Give back the lines of the entries below exactly as written, from the first line to the line holding "# Plain grey for the whole pulley", both included, with the pictures omitted.

Records supplied below:

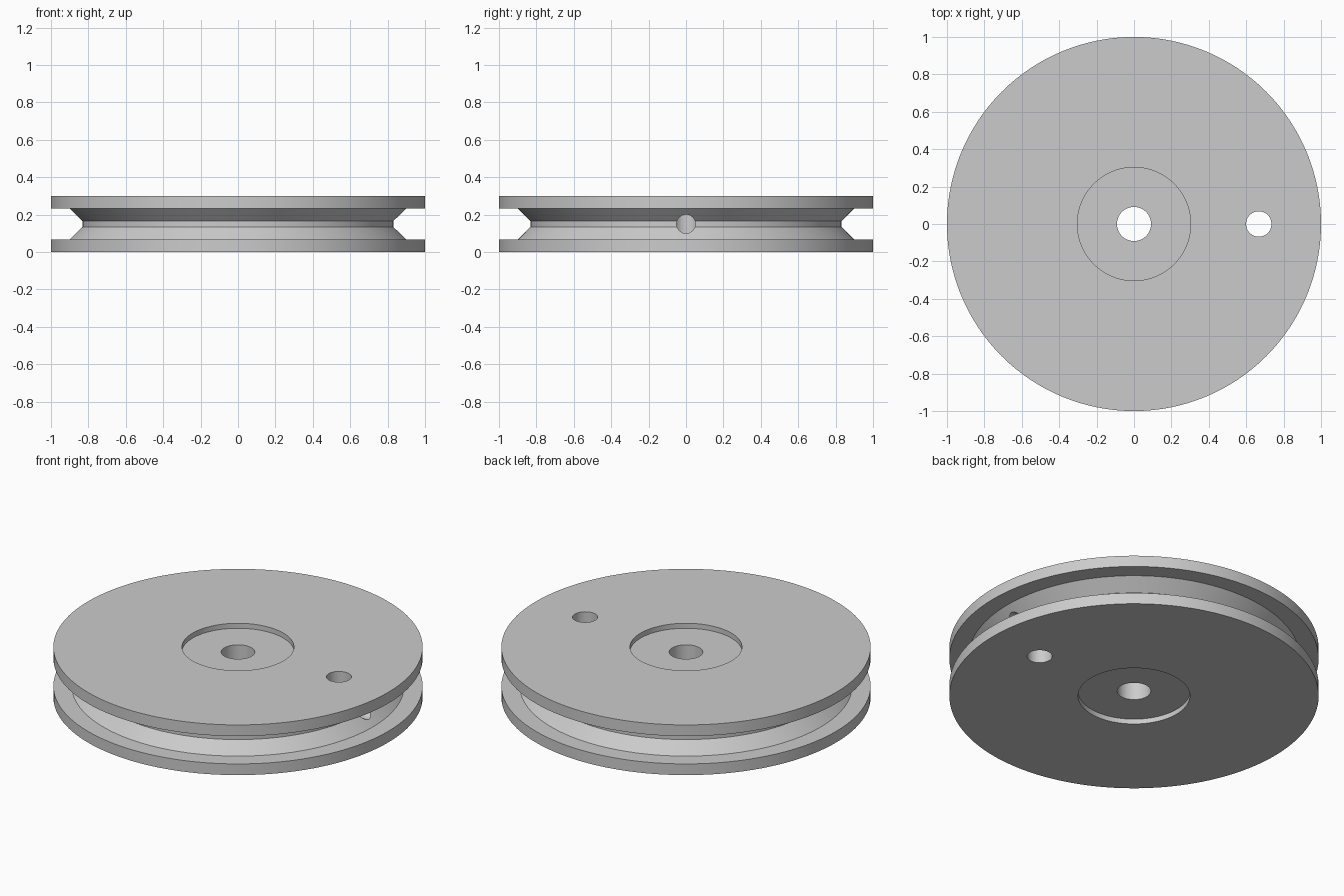
import bpy
import bmesh
import math
from mathutils import Matrix, Vector

cube = bpy.data.objects.get("Cube")
if cube:
    bpy.data.objects.remove(cube, do_unlink=True)

THICK = 0.3
MID = THICK / 2
EYELET_X = 0.667

# Plain grey for the whole pulley
grey = bpy.data.materials.new("light_grey")
grey.use_nodes = True
grey.diffuse_color = (0.6, 0.6, 0.6, 1)
grey.node_tree.nodes["Principled BSDF"].inputs["Base Color"].default_value = (0.6, 0.6, 0.6, 1)


def add_object(name, bm):
    bmesh.ops.recalc_face_normals(bm, faces=bm.faces)
    mesh = bpy.data.meshes.new(name)
    bm.to_mesh(mesh)
    bm.free()
    mesh.materials.append(grey)
    obj = bpy.data.objects.new(name, mesh)
    bpy.context.collection.objects.link(obj)
    return obj


def lathe(name, profile, steps=128):
    """Revolve a closed (radius, height) outline around z."""
    bm = bmesh.new()
    verts = [bm.verts.new((r, 0, z)) for r, z in profile]
    edges = [bm.edges.new((verts[i - 1], verts[i])) for i in range(len(verts))]
    bmesh.ops.spin(bm, geom=verts + edges, cent=(0, 0, 0), axis=(0, 0, 1),
                   angle=math.tau, steps=steps, use_merge=True)
    bmesh.ops.remove_doubles(bm, verts=bm.verts, dist=1e-5)
    return add_object(name, bm)


def rod(name, radius, length, matrix):
    bm = bmesh.new()
    bmesh.ops.create_cone(bm, cap_ends=True, segments=48, radius1=radius,
                          radius2=radius, depth=length, matrix=matrix)
    obj = add_object(name, bm)
    obj.hide_render = True
    return obj


# Lower half of the outline: bore, recess, flange, sloped groove
half = [(0.091, 0.03), (0.303, 0.03), (0.303, 0), (1, 0),
        (1, 0.067), (0.9, 0.067), (0.832, 0.134)]
outline = half + [(r, THICK - z) for r, z in reversed(half)]
pulley = lathe("pulley_wheel", outline)

# Cord holes: one through the faces, one from the groove into it
cutters = [
    rod("eyelet_cutter", 0.068, 1, Matrix.Translation((EYELET_X, 0, MID))),
    rod("cord_hole_cutter", 0.05, 0.28,
        Matrix.Translation((EYELET_X + 0.14, 0, MID)) @ Matrix.Rotation(math.pi / 2, 4, "Y")),
]
bpy.context.view_layer.objects.active = pulley
for cutter in cutters:
    mod = pulley.modifiers.new("hole", "BOOLEAN")
    mod.operation = "DIFFERENCE"
    mod.solver = "EXACT"
    mod.object = cutter
    bpy.ops.object.modifier_apply(modifier=mod.name)
    bpy.data.objects.remove(cutter, do_unlink=True)

# Smooth curves with crisp rims
bpy.ops.object.select_all(action="DESELECT")
pulley.select_set(True)
bpy.ops.object.shade_smooth_by_angle(angle=math.radians(30))
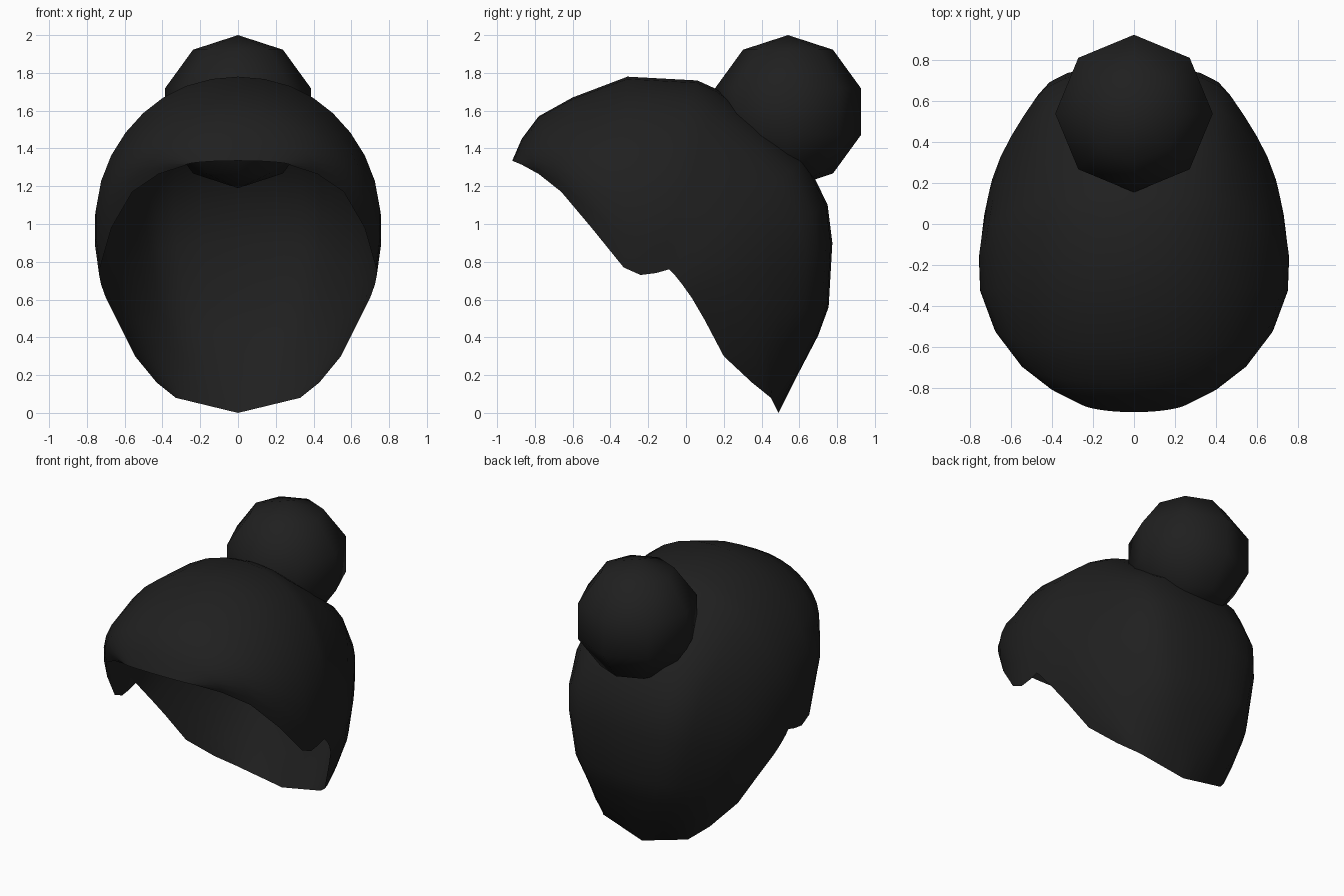
import bpy, bmesh, math

if "Cube" in bpy.data.objects:
    bpy.data.objects.remove(bpy.data.objects["Cube"])

dark = bpy.data.materials.new("soft black hair")
dark.diffuse_color = (0.014, 0.014, 0.014, 1)
dark.use_nodes = True
dark.node_tree.nodes["Principled BSDF"].inputs["Base Color"].default_value = dark.diffuse_color


def finish(name, bm):
    mesh = bpy.data.meshes.new(name)
    bm.to_mesh(mesh)
    bm.free()
    mesh.materials.append(dark)
    for p in mesh.polygons:
        p.use_smooth = True
    obj = bpy.data.objects.new(name, mesh)
    bpy.context.collection.objects.link(obj)
    return obj


# Hair cap: ribs run over the head from the centre line (y, z)
# down to the open rim (y, z, half width);
# the last pair is the fullness at the side and near the centre line
RIBS = [
    ((-.92, 1.335), (-.86, 1.31, .28), (0, 0)),
    ((-.87, 1.45), (-.78, 1.265, .42), (.05, 0)),
    ((-.78, 1.57), (-.66, 1.17, .56), (.1, .1)),
    ((-.60, 1.67), (-.50, .98, .67), (.2, .15)),
    ((-.31, 1.78), (-.33, .77, .73), (.28, .2)),
    ((.06, 1.76), (-.24, .73, .735), (.28, .2)),
    ((.17, 1.71), (-.16, .74, .735), (.22, .3)),
    ((.40, 1.53), (-.09, .76, .735), (.12, .5)),
    ((.63, 1.35), (-.06, .73, .735), (.05, .65)),
    ((.75, 1.10), (-.02, .68, .725), (.02, .75)),
    ((.775, .90), (.03, .61, .70), (0, .75)),
    ((.755, .56), (.10, .49, .64), (0, .6)),
    ((.70, .41), (.20, .30, .545), (0, .4)),
    ((.59, .20), (.35, .16, .43), (0, .2)),
    ((.49, .00), (.45, .08, .33), (0, 0)),
]
STEPS = 10  # spans on each side of the centre line

bm = bmesh.new()
rows = []
for (my, mz), (ry, rz, w), (side, mid) in RIBS:
    row = []
    for i in range(-STEPS, STEPS + 1):
        t = i / STEPS * math.pi / 2
        s, c = math.sin(t), math.cos(t)
        x = w * s * (1 + side * abs(s) * c + mid * c ** 8)
        if mz == 0:  # the nape edge is a shallow V
            c = 1 - abs(s)
        row.append(bm.verts.new((x, ry + (my - ry) * c, rz + (mz - rz) * c)))
    rows.append(row)
for a, b in zip(rows, rows[1:]):
    for i in range(2 * STEPS):
        bm.faces.new((a[i], a[i + 1], b[i + 1], b[i]))
finish("hair_cap", bm)

# Round bun on the upper back of the head
bm = bmesh.new()
bmesh.ops.create_uvsphere(bm, u_segments=8, v_segments=5, radius=0.405)
bun = finish("hair_bun", bm)
bun.location = (0, 0.54, 1.595)
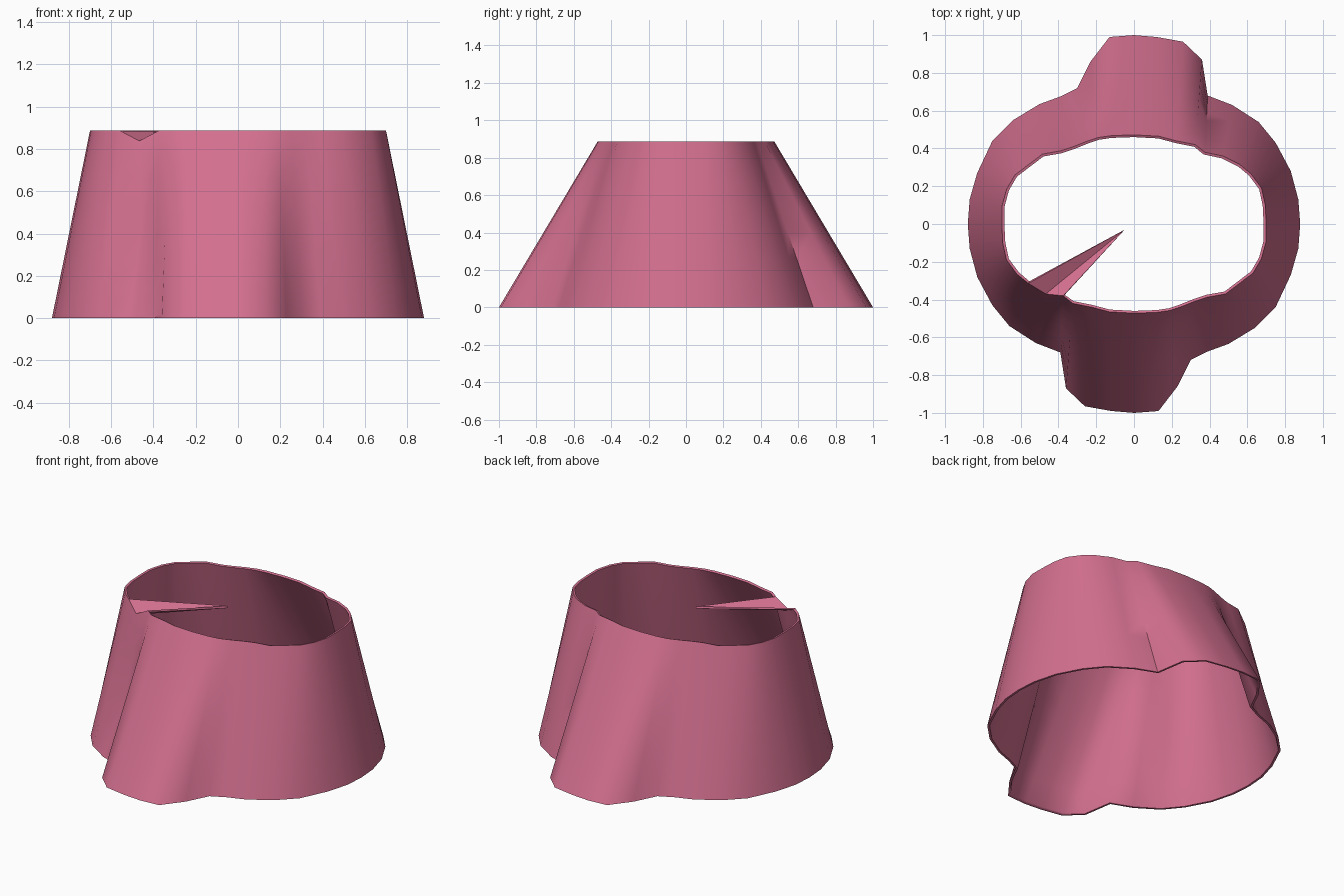
import bpy, bmesh, math
from mathutils import Vector

if "Cube" in bpy.data.objects:
    bpy.data.objects.remove(bpy.data.objects["Cube"])

HEIGHT = 0.887
# Half outlines of hem and waist; the other half is the same turned by 180 degrees
HEM = [(.88, 0), (.87, .13), (.83, .28), (.75, .43), (.66, .54), (.52, .63), (.39, .68),
       (.36, .87), (.26, .965), (.12, .99), (0, 1), (-.13, .99), (-.23, .86), (-.30, .72),
       (-.39, .675), (-.5, .635), (-.64, .55), (-.75, .44), (-.83, .27), (-.87, .13)]
WAIST = [(.70, 0), (.695, .1), (.675, .19), (.62, .265), (.56, .315), (.47, .36), (.375, .38),
         (.325, .42), (.225, .44), (.13, .465), (0, .472), (-.12, .468), (-.19, .458),
         (-.25, .438), (-.32, .41), (-.385, .388), (-.485, .37), (-.63, .26), (-.675, .183),
         (-.70, .09)]
LEVELS = [0, .015, .15, .3, .45, .6, .75, .87, .945, 1]
FOLD = 25                              # column that is pulled in as a pointed fold
TIP = Vector((-.05, -.03, .87))


def full(half):
    return [Vector(p) for p in half] + [-Vector(p) for p in half]


# Skirt: lofted wall from the flared hem to the oval waist
bm = bmesh.new()
rings = []
hem, waist = full(HEM), full(WAIST)
for t in LEVELS:
    ring = []
    for i, (a, b) in enumerate(zip(hem, waist)):
        p = a.lerp(b, t)
        if i in (FOLD - 1, FOLD):      # soft dent running down below the fold
            p *= 1 - .07 * math.sin(math.pi * min(t, .97)) * (1 if i == FOLD else .3)
        co = Vector((p.x, p.y, t * HEIGHT))
        if t == 1 and i == FOLD:
            co = TIP
        ring.append(bm.verts.new(co))
    rings.append(ring)

n = len(hem)
for low, high in zip(rings, rings[1:]):
    for i in range(n):
        j = (i + 1) % n
        a, b, c, d = low[i], low[j], high[j], high[i]
        if high is rings[-1] and i == FOLD - 1:      # two sides of the pointed fold
            bm.faces.new((a, b, d))
            bm.faces.new((b, c, d))
        elif high is rings[-1] and i == FOLD:
            bm.faces.new((a, b, c))
            bm.faces.new((a, c, d))
        else:
            bm.faces.new((a, b, c, d))

mesh = bpy.data.meshes.new("skirt")
bm.to_mesh(mesh)
bm.free()
skirt = bpy.data.objects.new("skirt", mesh)
bpy.context.collection.objects.link(skirt)

# Cloth thickness, added on the inside
wall = skirt.modifiers.new("cloth_thickness", 'SOLIDIFY')
wall.thickness = .014
wall.offset = -1

pink = bpy.data.materials.new("rose pink")
pink.diffuse_color = (.65, .16, .275, 1)
pink.use_nodes = True
pink.node_tree.nodes["Principled BSDF"].inputs["Base Color"].default_value = pink.diffuse_color
mesh.materials.append(pink)

bpy.context.view_layer.objects.active = skirt
skirt.select_set(True)
bpy.ops.object.modifier_apply(modifier=wall.name)
# Keep the cloth standing flat on the floor
for v in skirt.data.vertices:
    v.co.z = min(max(v.co.z, 0), HEIGHT)
bpy.ops.object.shade_smooth_by_angle(angle=math.radians(55))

End of Records supplied.

### Response to this exercise
import bpy
import bmesh
import math
from mathutils import Matrix, Vector

cube = bpy.data.objects.get("Cube")
if cube:
    bpy.data.objects.remove(cube, do_unlink=True)

THICK = 0.3
MID = THICK / 2
EYELET_X = 0.667

# Plain grey for the whole pulley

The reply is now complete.